I don't get to see many movies any more, so I have to say that my recent enthusiasms are quite possibly tainted by the fact that I'm easily impressed these days. But I don't think so, I'm pretty sure that my cynical outlook is intact. I've seen two flicks, both three hours long or more, and I was absolutely blown away with both of them, though for different reasons. The first is the Green Mile, which was impressive not because of the story line - which is fully in the manner of Aesop - but because of the quality of the acting (and David Morse ought to be mentioned) that elevated this good hearted fable about the penalties of meaning well feebly. It is, most of you know, a Stephen King work, the first movie of over which he held total control. The Green Mile is a fragile glass; one mediocre or even less than excellent performance would kill it utterly. So the first thing that held me was the quality of acting in a movie that really was an ensemble piece. But the other thing is that the pacing is the writer's, not the director's, not the studio's. It is reflective. It gives you time to contemplate what you have just seen in transition scenes. It ends about ten minutes too late, for Stephen King's melodramatic endings are anathema to me, but this fable on capital punishment and its moral sustain themselves. It was over three hours in the seat, and despite the shameful lack of naked women, I thought it much shorter. How many movies can you say that about? How many movies with Adam Sandler have you imagined were at least three hours?

Magnolia, the other movie, is far less popular, and shows signs of being an actual bomb despite the hype. Nonetheless, I thought it remarkable.

Supposedly inspired by the work of an unknown writer and friend of Theodore Dreiser named Charles Fort, Magnolia is probably more of a tribute by the director to the singer Aimee Mann, on whom he dotes rather too much on the website. Mann does much of the highly affecting and somewhat affected soundtrack.

Despite its three hours, Magnolia has no wasted moment, although some moments are less successful than others. Its preface is based on Internet urban legends that may, actually, be true. These are the benchmark that the writer sets for his own reality to follow. He uses Biblical equivalents for his conclusion. He has one scene that recalls Stephen Bochho's show about singing cops. It is a movie that could easily have erased in memory all of the bad movies ever made had the performances been less terrific, less dead on, less risky. There is no safe story line, they are all on the edge of believability, and again, a false step at any point could have sent it and the audience into hysterical giggles on the way out. There is an early murder that you forget about. There are people holding up signs that are clues to the action, children reciting new schoolyard poems, now called Rap, about the plot; then, there are those amphibians, but you either know about that or not.

Here are two movies that bring the pendulum back towards the screenwriter, who may or may not be the director, and away from the mentality of the studios, whether allegedly independent or not.
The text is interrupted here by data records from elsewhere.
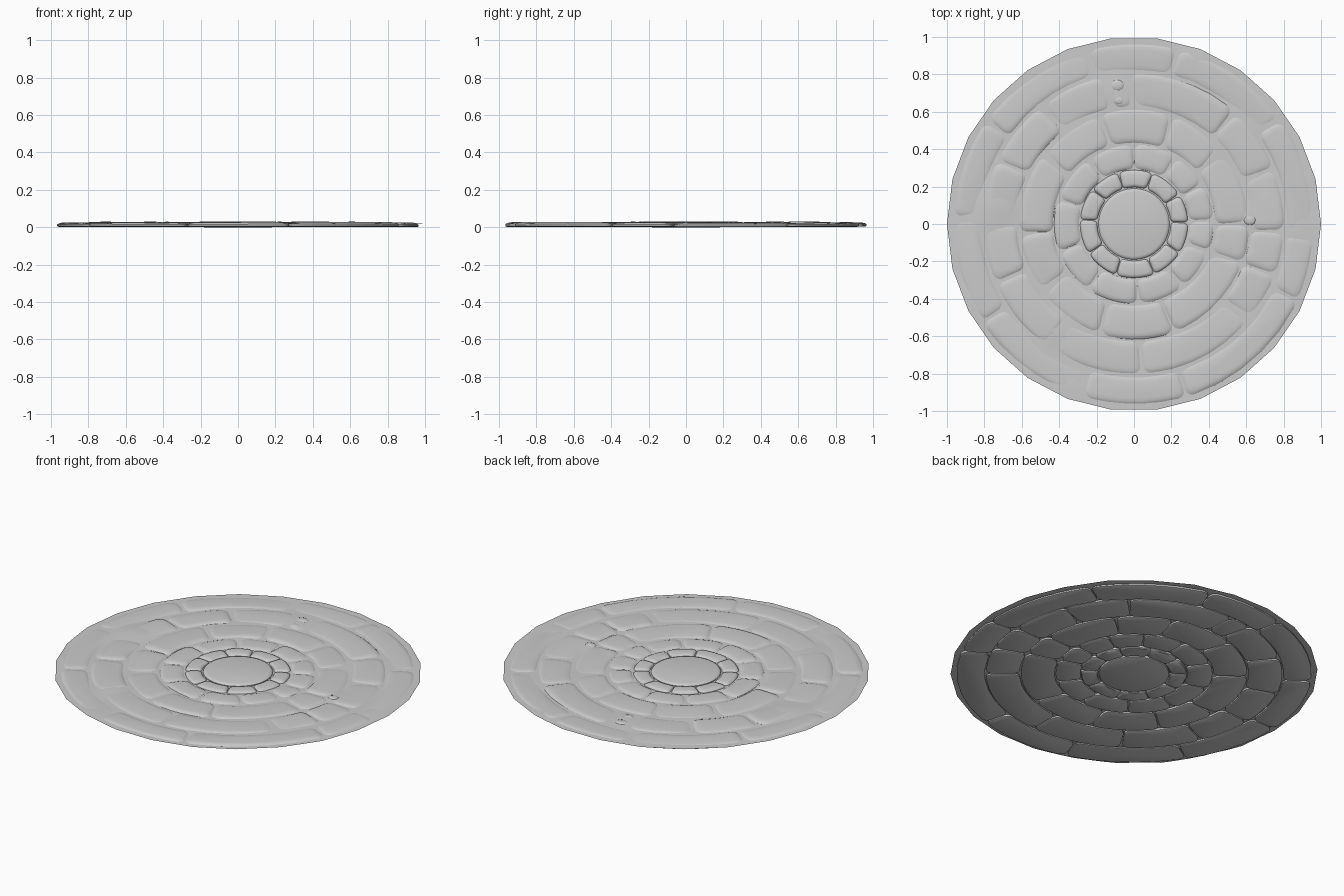
import bpy, bmesh, random
from math import sin, cos, pi, radians, exp

if "Cube" in bpy.data.objects:
    bpy.data.objects.remove(bpy.data.objects["Cube"])

random.seed(4)


def finish(name, bm, angle=40):
    bmesh.ops.recalc_face_normals(bm, faces=bm.faces)
    me = bpy.data.meshes.new(name)
    bm.to_mesh(me)
    bm.free()
    ob = bpy.data.objects.new(name, me)
    bpy.context.collection.objects.link(ob)
    bpy.ops.object.select_all(action='DESELECT')
    bpy.context.view_layer.objects.active = ob
    ob.select_set(True)
    bpy.ops.object.shade_smooth_by_angle(angle=radians(angle))
    return ob


def loft(bm, rings):
    """Skin a stack of closed point loops and cap both ends."""
    loops = [[bm.verts.new(p) for p in ring] for ring in rings]
    n = len(loops[0])
    for a, b in zip(loops, loops[1:]):
        for i in range(n):
            j = (i + 1) % n
            bm.faces.new((a[i], a[j], b[j], b[i]))
    bm.faces.new(loops[0][::-1])
    bm.faces.new(loops[-1])


def rounded_rect(w, h, r, steps=4, side=5):
    """Rounded rectangle with subdivided long sides, so it can follow an arc."""
    r = min(r, w * .49, h * .49)
    pts = []
    for k, (sx, sy) in enumerate(((1, 1), (-1, 1), (-1, -1), (1, -1))):
        for s in range(steps + 1):
            a = pi / 2 * (k + s / steps)
            pts.append((sx * (w / 2 - r) + r * cos(a), sy * (h / 2 - r) + r * sin(a)))
        if k in (0, 2):
            half = (w / 2 - r) * (1 if k == 0 else -1)
            y = pts[-1][1]
            pts += [(half * (1 - 2 * t / side), y) for t in range(1, side)]
    return pts


# profile of a worn stone: (inset, share of height)
PROFILE = ((.010, 0), (.003, .15), (.003, .55), (.010, .78), (.022, .93), (.036, 1))


def stone(bm, r0, r1, a0, a1, top, wear, tilt):
    rm, am = (r0 + r1) / 2, radians(a0 + a1) / 2
    w, h = radians(a1 - a0) * rm, r1 - r0
    tu, tv = random.uniform(-tilt, tilt), random.uniform(-tilt, tilt)
    skew = random.uniform(-.2, .2)
    base = random.uniform(.001, .004)
    rings = []
    for inset, f in PROFILE:
        d = inset * wear
        ring = []
        for u, v in rounded_rect(w - 2 * d, h - 2 * d, .035 * wear):
            a = am + (u + skew * v * .5) / rm
            z = base + (top - base) * f + (tu * u / w + tv * v / h) * f
            ring.append(((rm + v) * cos(a), (rm + v) * sin(a), z))
        rings.append(ring)
    loft(bm, rings)


# stone rings: name, inner radius, outer radius, joint angles, top, wear, tilt
RINGS = (
    ("inner_stone_ring", .195, .29, (2, 33, 70, 107, 140, 175, 213, 250, 292, 328), .029, .6, .002),
    ("second_stone_ring", .29, .43, (3, 30, 58, 90, 125, 162, 200, 235, 273, 308, 340), .0265, 1, .005),
    ("third_stone_ring", .43, .62, (0, 40, 70, 107, 143, 185, 216, 252, 290, 340), .026, 1.1, .007),
    ("fourth_stone_ring", .62, .81, (22, 48, 91, 101, 128, 155, 180, 203, 235, 273, 320, 340, 357),
     .0255, 1.1, .007),
    ("outer_stone_ring", .81, .97, (36, 76, 105, 145, 178, 213, 253, 287, 335, 356), .0245, 1.1, .007),
)
for name, r0, r1, joints, top, wear, tilt in RINGS:
    bm = bmesh.new()
    for a, b in zip(joints, joints[1:] + (joints[0] + 360,)):
        stone(bm, r0, r1, a, b, top + random.uniform(-.001, .002), wear, tilt)
    finish(name, bm)

# round centre stone
bm = bmesh.new()
loft(bm, [[(r * cos(2 * pi * i / 40), r * sin(2 * pi * i / 40), z) for i in range(40)]
          for r, z in ((.182, 0), (.19, .004), (.19, .02), (.184, .027), (.172, .030))])
finish("centre_stone", bm)

# uneven soil sheet: 26-sided outline, mounds that bury some stones
MOUNDS = ((-.74, .10, .10), (-.12, .72, .08), (.33, .87, .07), (-.45, -.57, .08),
          (.62, .03, .05), (-.93, -.45, .09), (-.35, -.88, .08), (.88, -.03, .06))


def soil_height(x, y):
    r2 = x * x + y * y
    z = .0195 - .006 * exp(-r2 / .08)
    z += .0015 * sin(7 * x + 1) * cos(6 * y) + .001 * sin(13 * y - 9 * x)
    for mx, my, s in MOUNDS:
        z += .008 * exp(-((x - mx) ** 2 + (y - my) ** 2) / (s * s))
    return z


SIDES, SUB, STEPS = 26, 3, 24
edge = []
for i in range(SIDES):
    a, b = 2 * pi * i / SIDES, 2 * pi * (i + 1) / SIDES
    for s in range(SUB):
        t = s / SUB
        edge.append((cos(a) * (1 - t) + cos(b) * t, sin(a) * (1 - t) + sin(b) * t))
bm = bmesh.new()
centre = bm.verts.new((0, 0, soil_height(0, 0)))
loops = [[bm.verts.new((x * k / STEPS, y * k / STEPS, soil_height(x * k / STEPS, y * k / STEPS)))
          for x, y in edge] for k in range(1, STEPS + 1)]
n = len(edge)
for i in range(n):
    j = (i + 1) % n
    bm.faces.new((centre, loops[0][i], loops[0][j]))
    for p, q in zip(loops, loops[1:]):
        bm.faces.new((p[i], q[i], q[j], p[j]))
finish("soil", bm)

# small pebbles
bm = bmesh.new()
for x, y, s in ((-.09, .74, .04), (-.08, .66, .03), (-.45, -.57, .045), (.62, .02, .035), (.37, .65, .03)):
    res = bmesh.ops.create_icosphere(bm, subdivisions=2, radius=1)
    for v in res["verts"]:
        v.co = (x + v.co.x * s, y + v.co.y * s * .8, .02 + v.co.z * .009)
finish("pebbles", bm, 60)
Magnolia is a movie almost guaranteed to appeal to no demographic group outside suicide cults of percodan junkies, yet it deeply affects everyone who sees it: they either hate it straight through or find the sort of spiritual massage that happens too seldom to me anymore. I was actually thrilled - a word that does not trip lightly off of this tongue - that someone had the artistic guts to make this film, and I cannot speak too highly of it. Even its weaknesses worked for me. And I was really appreciative of the fact that no purposeless violence, which I hate, or purposeless sex, which I love, was slotted in to pull up what most producers and studios would consider dead air. These were movies that had the self confidence to feel they could successfully create a bizarre world and take the audience with them. I like that, I'm glad to see it, and although the Green Mile is a hit because in stars Tom Hanks, I hope Magnolia finds its audience. These are proof that long movies do not have to be Biblical or historical horrors, and that audiences do have attention spans longer than the wet dreams of fruit flies.

I hope they don't give Adam Sandler ideas.